The US Central Bank is on track to raise interest rates again next meeting
New York, USA -The US Federal Reserve (the central bank) is likely to raise interest rates by three-quarters of a percentage point again on Wednesday, the fourth major increase in a row. Another such increase is still possible in December.
Now, the big question for many American investors and consumers is whether the Federal Reserve’s massive interest rate increases will send the economy into a recession.
There are hopes for a moderate pullback, but this is uncharted territory for the Fed. Previous Fed Chairs Alan Greenspan, Ben Bernanke, and current Treasury Secretary Janet Yellen did not have to raise interest rates so frequently in a row.
It is unclear what effect all of this tightening will have on the economy. The housing market is already showing signs of stress. Bond yields increased as a result of the Fed. As a result, mortgage rates have risen significantly this year.

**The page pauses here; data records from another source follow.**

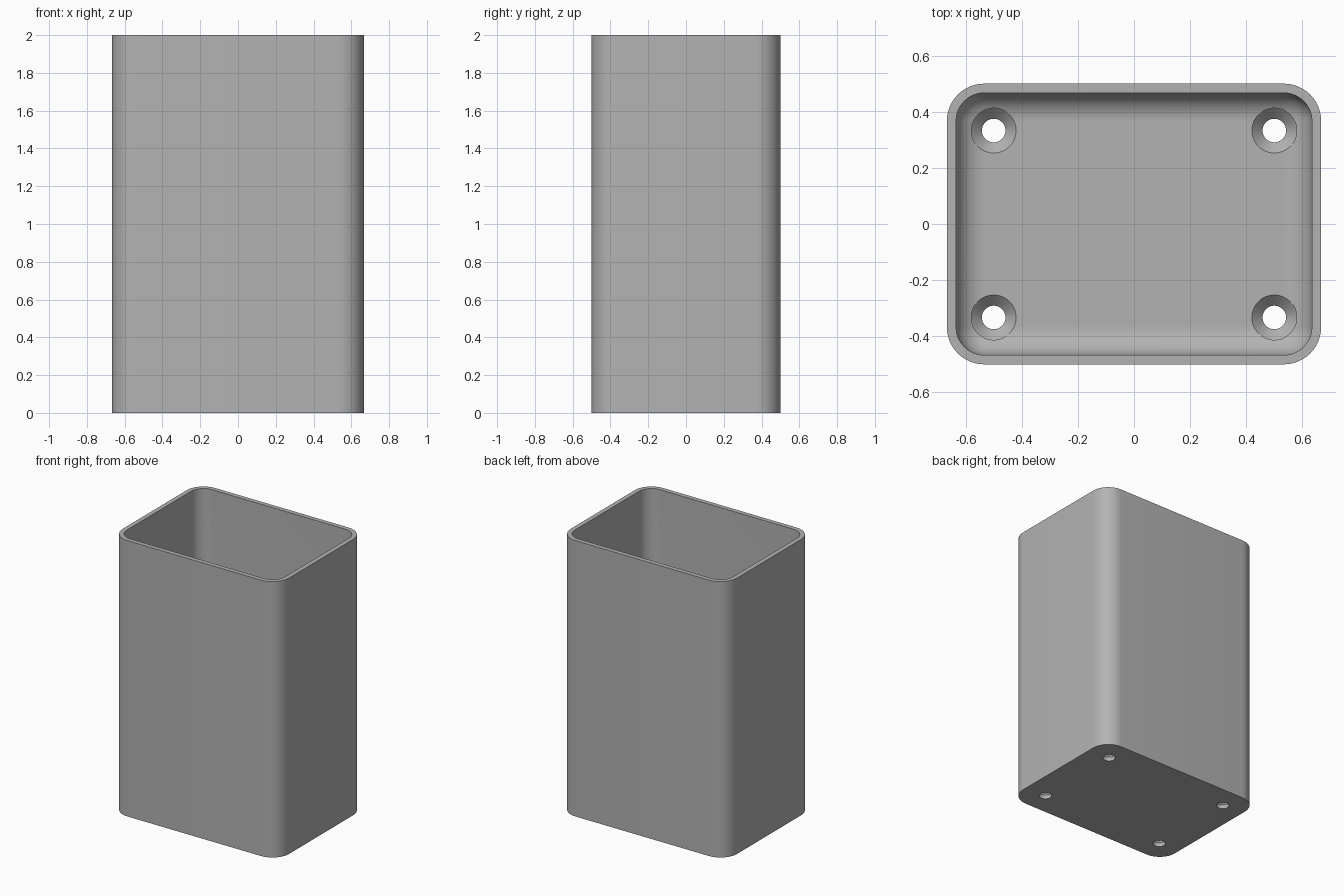
import bpy, bmesh, math

if "Cube" in bpy.data.objects:
    bpy.data.objects.remove(bpy.data.objects["Cube"])

HALF_X, HALF_Y, HEIGHT = 0.667, 0.5, 2.0
WALL, FLOOR, CORNER = 0.033, 0.067, 0.133
FILLET = CORNER - WALL
STEPS = 12

grey = bpy.data.materials.new("plain grey")
grey.use_nodes = True
colour = (0.45, 0.45, 0.45, 1)
grey.diffuse_color = colour
grey.node_tree.nodes["Principled BSDF"].inputs["Base Color"].default_value = colour


def rounded_ring(bm, inset, z):
    """Rounded rectangle, offset inward from the outer wall."""
    radius = max(CORNER - inset, 0)
    cx, cy = HALF_X - inset - radius, HALF_Y - inset - radius
    ring = []
    for quarter, (sx, sy) in enumerate([(1, 1), (-1, 1), (-1, -1), (1, -1)]):
        for i in range(STEPS + 1):
            a = (quarter + i / STEPS) * math.pi / 2
            ring.append(bm.verts.new((sx * cx + radius * math.cos(a),
                                      sy * cy + radius * math.sin(a), z)))
    return ring


def circle_ring(bm, x, y, radius, z, sides=48):
    return [bm.verts.new((x + radius * math.cos(math.tau * i / sides),
                          y + radius * math.sin(math.tau * i / sides), z))
            for i in range(sides)]


def loft(bm, rings):
    """Bridge successive rings and cap both ends."""
    for low, high in zip(rings, rings[1:]):
        n = len(low)
        for i in range(n):
            j = (i + 1) % n
            bm.faces.new((low[i], low[j], high[j], high[i]))
    bm.faces.new(list(reversed(rings[0])))
    bm.faces.new(rings[-1])


def make_object(name, bm):
    bmesh.ops.remove_doubles(bm, verts=bm.verts, dist=0.0001)
    bmesh.ops.recalc_face_normals(bm, faces=bm.faces)
    mesh = bpy.data.meshes.new(name)
    bm.to_mesh(mesh)
    bm.free()
    mesh.materials.append(grey)
    obj = bpy.data.objects.new(name, mesh)
    bpy.context.collection.objects.link(obj)
    return obj


# Open container: outer wall, rim, inner wall, rounded floor edge
bm = bmesh.new()
rings = [rounded_ring(bm, 0, 0), rounded_ring(bm, 0, HEIGHT),
         rounded_ring(bm, WALL, HEIGHT)]
for i in range(STEPS + 1):
    a = i / STEPS * math.pi / 2
    rings.append(rounded_ring(bm, WALL + FILLET * (1 - math.cos(a)),
                              FLOOR + FILLET * (1 - math.sin(a))))
loft(bm, rings)
container = make_object("container", bm)

# Countersunk screw holes near the four corners
HOLE, SINK = 0.042, 0.08
bm = bmesh.new()
for x in (-0.5, 0.5):
    for y in (-0.333, 0.333):
        loft(bm, [circle_ring(bm, x, y, r, z) for r, z in
                  ((HOLE, -0.1), (HOLE, FLOOR - (SINK - HOLE)),
                   (SINK, FLOOR), (SINK, FLOOR + FILLET))])
cutter = make_object("screw_hole_cutter", bm)
cutter.hide_render = True

boolean = container.modifiers.new("screw holes", 'BOOLEAN')
boolean.operation = 'DIFFERENCE'
boolean.solver = 'EXACT'
boolean.object = cutter

bpy.ops.object.select_all(action='DESELECT')
container.select_set(True)
bpy.context.view_layer.objects.active = container
bpy.ops.object.modifier_apply(modifier=boolean.name)
bpy.data.objects.remove(cutter)
bpy.ops.object.shade_smooth_by_angle(angle=math.radians(30))
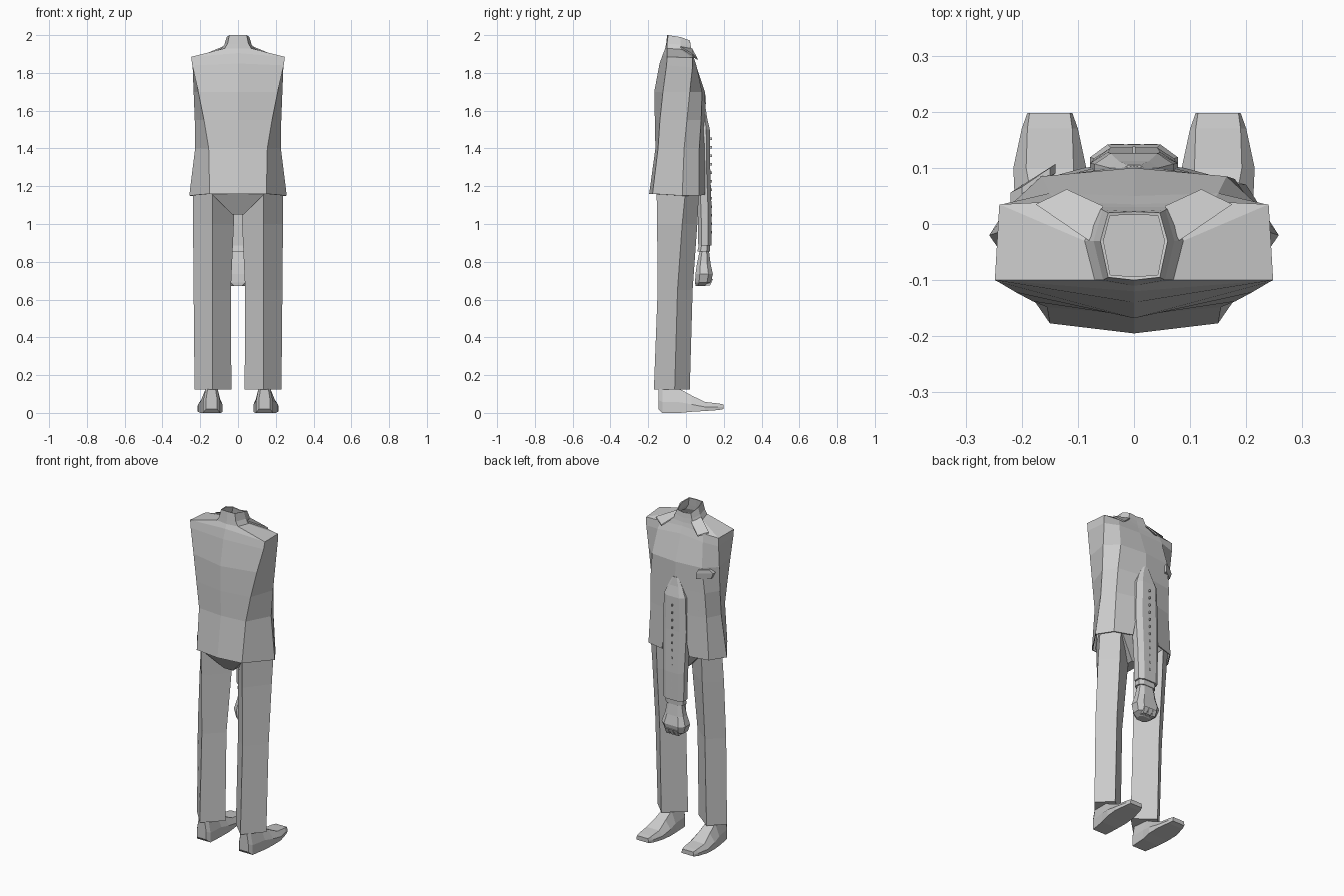
import bpy, bmesh, math

grey = bpy.data.materials.new("plain_grey")
grey.diffuse_color = (0.6, 0.6, 0.6, 1)


def finish(name, bm, mirror=False, thickness=0.0):
    me = bpy.data.meshes.new(name)
    bm.to_mesh(me)
    bm.free()
    me.materials.append(grey)
    ob = bpy.data.objects.new(name, me)
    bpy.context.collection.objects.link(ob)
    if mirror:
        ob.modifiers.new("mirror", 'MIRROR').use_clip = True
    if thickness:
        s = ob.modifiers.new("cloth", 'SOLIDIFY')
        s.thickness, s.offset = thickness, -1
    return ob


def loft(name, rings, closed=True, **kw):
    """Skin a stack of equal-length rings; closed rings also get end caps."""
    bm = bmesh.new()
    rows = [[bm.verts.new(p) for p in r] for r in rings]
    n = len(rows[0])
    for a, b in zip(rows, rows[1:]):
        for i in range(n if closed else n - 1):
            j = (i + 1) % n
            bm.faces.new((a[i], a[j], b[j], b[i]))
    if closed:
        bm.faces.new(rows[0][::-1])
        bm.faces.new(rows[-1])
        bmesh.ops.recalc_face_normals(bm, faces=bm.faces)
    return finish(name, bm, **kw)


def at(z, *pts):
    return [(x, y, z) for x, y in pts]


def box_ring(z, hw, y0, y1):
    """Eight-sided section with chamfered corners."""
    c, m = hw * 0.6, (y1 - y0) * 0.25
    return at(z, (-c, y0), (c, y0), (hw, y0 + m), (hw, y1 - m),
              (c, y1), (-c, y1), (-hw, y1 - m), (-hw, y0 + m))


# Jacket half, back centre round to front centre, mirrored; front open at the hem
jacket = [
    [(0, -.195, 1.16), (.15, -.177, 1.16), (.258, -.02, 1.15), (.2, .07, 1.15), (.09, .1, 1.155)],
    at(1.4, (0, -.162), (.155, -.148), (.227, -.01), (.185, .07), (.05, .105)),
    at(1.55, (0, -.165), (.18, -.138), (.229, .005), (.18, .08), (0, .105)),
    at(1.7, (0, -.168), (.21, -.122), (.235, .02), (.165, .085), (0, .1)),
    [(0, -.14, 1.85), (.242, -.103, 1.84), (.24, .034, 1.83), (.15, .055, 1.84), (0, .05, 1.85)],
    [(0, -.12, 1.905), (.248, -.1, 1.885), (.24, .035, 1.88), (.14, .04, 1.885), (0, .035, 1.89)],
    [(0, -.11, 1.93), (.07, -.1, 1.93), (.088, -.03, 1.925), (.062, .03, 1.915), (0, .03, 1.91)],
    [(0, -.105, 1.955), (.055, -.1, 1.955), (.072, -.03, 1.95), (.056, .025, 1.945), (0, .025, 1.935)],
    [(0, -.1, 2), (.046, -.095, 2), (.06, -.03, 1.99), (.046, .02, 1.972), (0, .022, 1.965)],
]
loft("jacket", jacket, closed=False, mirror=True, thickness=0.006)

# Collar flaps spreading over the shoulders
loft("collar_flap", [
    [(.08, -.03, 1.94), (.175, .035, 1.9), (.12, .062, 1.875), (.055, .032, 1.93)],
    [(.08, -.03, 1.932), (.175, .035, 1.892), (.12, .062, 1.867), (.055, .032, 1.922)],
], mirror=True)

# Breast pocket edge
loft("breast_pocket", [
    at(1.635, (-.14, .09), (-.14, .106), (-.205, .058), (-.205, .04)),
    at(1.67, (-.14, .09), (-.14, .107), (-.22, .056), (-.22, .035)),
    at(1.69, (-.15, .085), (-.15, .1), (-.2, .066), (-.2, .045)),
])

# Trousers: seat tapering to the crotch, and diamond-section legs
def seat(z, hw, y0, y1):
    return at(z, (-hw, y0), (hw, y0), (hw, y1), (-hw, y1))


loft("trouser_seat", [seat(1.05, .03, -.09, .02), seat(1.16, .14, -.158, .07),
                      seat(1.48, .14, -.125, .08)])


def leg(z, xi, xo, yb, ym, yf):
    return at(z, (.135, yb), (xo, ym), (.15, yf), (xi, ym - .01))


loft("trouser_leg", [
    leg(.125, .035, .23, -.17, -.06, .02),
    leg(.65, .038, .235, -.15, -.045, .035),
    leg(1.0, .022, .238, -.153, -.02, .06),
    leg(1.2, .02, .238, -.156, 0, .07),
], mirror=True)


# Shoes: sections from heel to toe
def shoe(y, xi, xo, z0, z1, top=.7):
    c, h = (xi + xo) / 2, (xo - xi) / 2
    zm = z0 + (z1 - z0) * .45
    return [(xi, y, z0), (xo, y, z0), (xo, y, zm), (c + h * top, y, z1),
            (c - h * top, y, z1), (xi, y, zm)]


loft("shoe", [
    shoe(-.145, .11, .17, .02, .125),
    shoe(-.125, .095, .185, 0, .13),
    shoe(-.03, .09, .2, 0, .125, .5),
    shoe(.03, .082, .212, .006, .092, .5),
    shoe(.1, .085, .215, .01, .058, .65),
    shoe(.17, .1, .2, .015, .05, .8),
    shoe(.198, .11, .19, .02, .045, .9),
], mirror=True)

# Single sleeve hanging in front of the body
loft("sleeve", [
    box_ring(.885, .066, .065, .135),
    box_ring(1.05, .07, .062, .136),
    box_ring(1.3, .078, .05, .128),
    box_ring(1.5, .07, .05, .126),
    box_ring(1.56, .045, .065, .112),
    box_ring(1.61, .018, .085, .105),
])

# Shirt cuff and hand
loft("cuff", [box_ring(.855, .058, .06, .126), box_ring(.9, .056, .07, .128)])
loft("hand", [
    box_ring(.672, .035, .05, .1),
    box_ring(.69, .062, .048, .132),
    box_ring(.735, .078, .05, .142),
    box_ring(.79, .06, .058, .13),
    box_ring(.87, .045, .075, .12),
])
for i in range(3):  # finger folds
    x = -.03 + i * .03
    loft("finger", [seat(.675, .011, .1, .128), seat(.71, .012, .12, .143)]).location.x = x

# Row of stitches down the sleeve
for i in range(12):
    z = .95 + i * .045
    loft("stitch", [seat(z, .003, .12, .138), seat(z + .012, .003, .12, .138)])
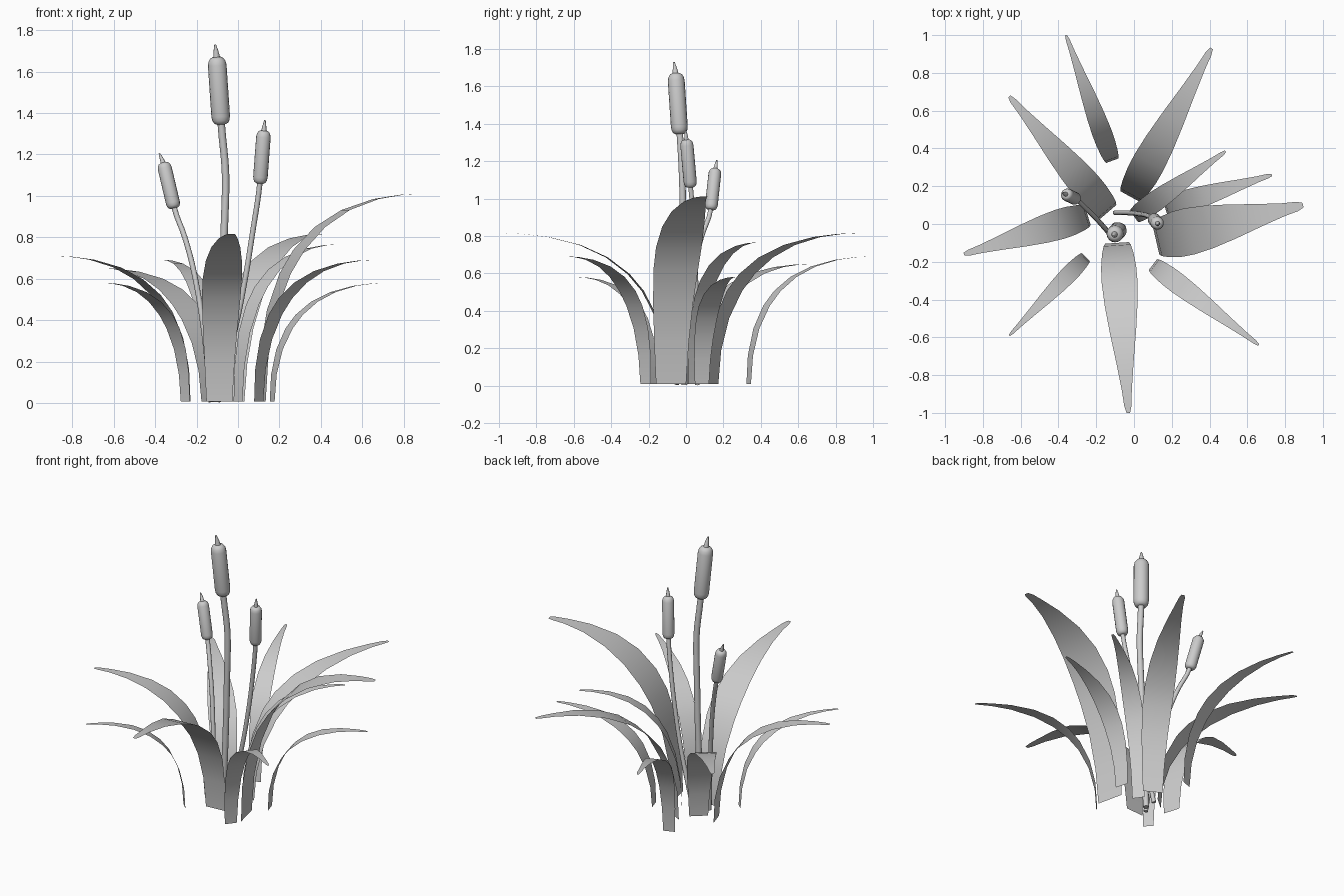
import bpy, bmesh
from math import cos, sin, pi
from mathutils import Vector

if "Cube" in bpy.data.objects:
    bpy.data.objects.remove(bpy.data.objects["Cube"])


def make_object(name, bm, recalc=True):
    if recalc:
        bmesh.ops.recalc_face_normals(bm, faces=bm.faces)
    me = bpy.data.meshes.new(name)
    bm.to_mesh(me)
    bm.free()
    ob = bpy.data.objects.new(name, me)
    bpy.context.collection.objects.link(ob)
    bpy.ops.object.select_all(action='DESELECT')
    ob.select_set(True)
    bpy.context.view_layer.objects.active = ob
    bpy.ops.object.shade_smooth_by_angle(angle=0.7)


# Leaf blade: (position along the arch, relative width); rises upright, arches to a level tip
SHAPE = [(0, .66), (.12, .76), (.25, .88), (.38, .98), (.48, 1), (.6, .92),
         (.72, .74), (.84, .48), (.93, .28), (.98, .2), (1, .1)]


def leaf(name, base, tip, height, width):
    base, tip = Vector(base), Vector(tip)
    side = Vector((-(tip - base).y, (tip - base).x)).normalized()
    bm = bmesh.new()
    rows = []
    for t, w in SHAPE:
        c = base.lerp(tip, t * t)
        z = .008 + (height - .008) * (1 - (1 - t) ** 2)
        rows.append([bm.verts.new((*(c + side * (s * w * width / 2)), z))
                     for s in (-1, 1)])
    for a, b in zip(rows, rows[1:]):
        bm.faces.new((a[0], a[1], b[1], b[0]))
    make_object(name, bm, False)


# Round body swept through rings of (centre, axis, radius)
def sweep(name, rings, n):
    bm = bmesh.new()
    loops = []
    for c, axis, r in rings:
        q = Vector((0, 0, 1)).rotation_difference(axis)
        loops.append([bm.verts.new(c + q @ Vector((r * cos(2 * pi * i / n), r * sin(2 * pi * i / n), 0)))
                      for i in range(n)])
    for a, b in zip(loops, loops[1:]):
        for i in range(n):
            j = (i + 1) % n
            bm.faces.new((a[i], a[j], b[j], b[i]))
    bm.faces.new(loops[0])
    bm.faces.new(loops[-1])
    make_object(name, bm)


def reed(name, path, head_top, tip, stem_r, head_r):
    pts = [Vector(p) for p in path]
    top, tip = Vector(head_top), Vector(tip)
    # Stem through the path points, smoothed with a Catmull-Rom curve
    ext = [pts[0] * 2 - pts[1]] + pts + [top]
    line = []
    for i in range(1, len(pts)):
        a, b, c, d = ext[i - 1:i + 3]
        for k in range(4):
            t = k / 4
            line.append((2 * b + (c - a) * t + (2 * a - 5 * b + 4 * c - d) * t * t
                         + (3 * b - a - 3 * c + d) * t ** 3) / 2)
    line.append(pts[-1] + (top - pts[-1]) * .06)
    rings = []
    for i, p in enumerate(line):
        ax = (line[min(i + 1, len(line) - 1)] - line[max(i - 1, 0)]).normalized()
        rings.append((p, ax, stem_r))
    sweep(name + "_stem", rings, 10)
    # Seed head: cylinder with rounded ends
    axis = top - pts[-1]
    d = axis.normalized()
    prof = [(0, .5), (.02, .76), (.06, .92), (.12, 1), (.88, 1), (.94, .9), (.98, .72), (1, .45)]
    sweep(name + "_seed_head", [(pts[-1] + axis * h, d, head_r * r) for h, r in prof], 16)
    # Spike on top
    spike = tip - top
    sweep(name + "_spike", [(top - d * .01, d, head_r * .4),
                            (top + spike * .5, d, head_r * .25),
                            (tip, d, head_r * .1)], 10)


# Ring of leaves: base xy, tip xy, height, width
LEAVES = [
    ((-.115, .335), (-.36, 1.0), .69, .105),
    ((-.02, .145), (.41, .93), .815, .175),
    ((.0, .04), (.485, .385), .765, .11),
    ((.165, .085), (.73, .26), .58, .12),
    ((.115, -.08), (.895, .10), 1.01, .25),
    ((.1, -.215), (.66, -.64), .69, .11),
    ((-.09, -.1), (-.03, -1.0), .815, .19),
    ((-.255, -.175), (-.66, -.59), .58, .09),
    ((-.245, .045), (-.9, -.16), .71, .16),
    ((-.135, .065), (-.66, .675), .65, .165),
]
for i, spec in enumerate(LEAVES):
    leaf(f"leaf_{i + 1}", *spec)

# Three reeds
reed("tall_reed", [(-.1, -.01, .005), (-.08, -.01, .45), (-.067, -.015, .82), (-.06, -.02, 1.1), (-.081, -.033, 1.345)],
     (-.103, -.055, 1.67), (-.11, -.065, 1.73), .018, .045)
reed("left_reed", [(-.13, -.05, .005), (-.165, -.01, .35), (-.21, .04, .62), (-.257, .085, .8), (-.308, .133, .94)],
     (-.36, .157, 1.16), (-.38, .165, 1.205), .013, .034)
reed("right_reed", [(-.1, .06, .005), (-.015, .058, .35), (.035, .052, .6), (.07, .045, .82), (.106, .025, 1.06)],
     (.125, .002, 1.315), (.13, -.002, 1.365), .013, .035)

A growing number of Democratic lawmakers are also warning Fed Chair Jerome Powell and other Fed members and calling for a pause in rate hikes because they fear tighter monetary policy could lead to a recession.
However, as long as the job market remains strong, the Fed will likely continue to focus solely on its price stability mandate, ignoring all the talk about maximum employment.
After two consecutive quarters of economic contraction, a strong recovery in gross domestic product (GDP) in the third quarter may allay some, but not all, recession fears. It may also persuade the Fed to keep raising interest rates, even if doing so risks causing a recession in the future.
The Fed meeting takes place just two days before the next job market report is released. Economists predict that job growth will slow, but not significantly. According to Reuters, experts anticipate predict 200,000 new jobs in October, down from 263,000 in September.
The unemployment rate is expected to rise to 3.6% this month, from 3.5% in September. However, this is still near the lowest level in over a half-century.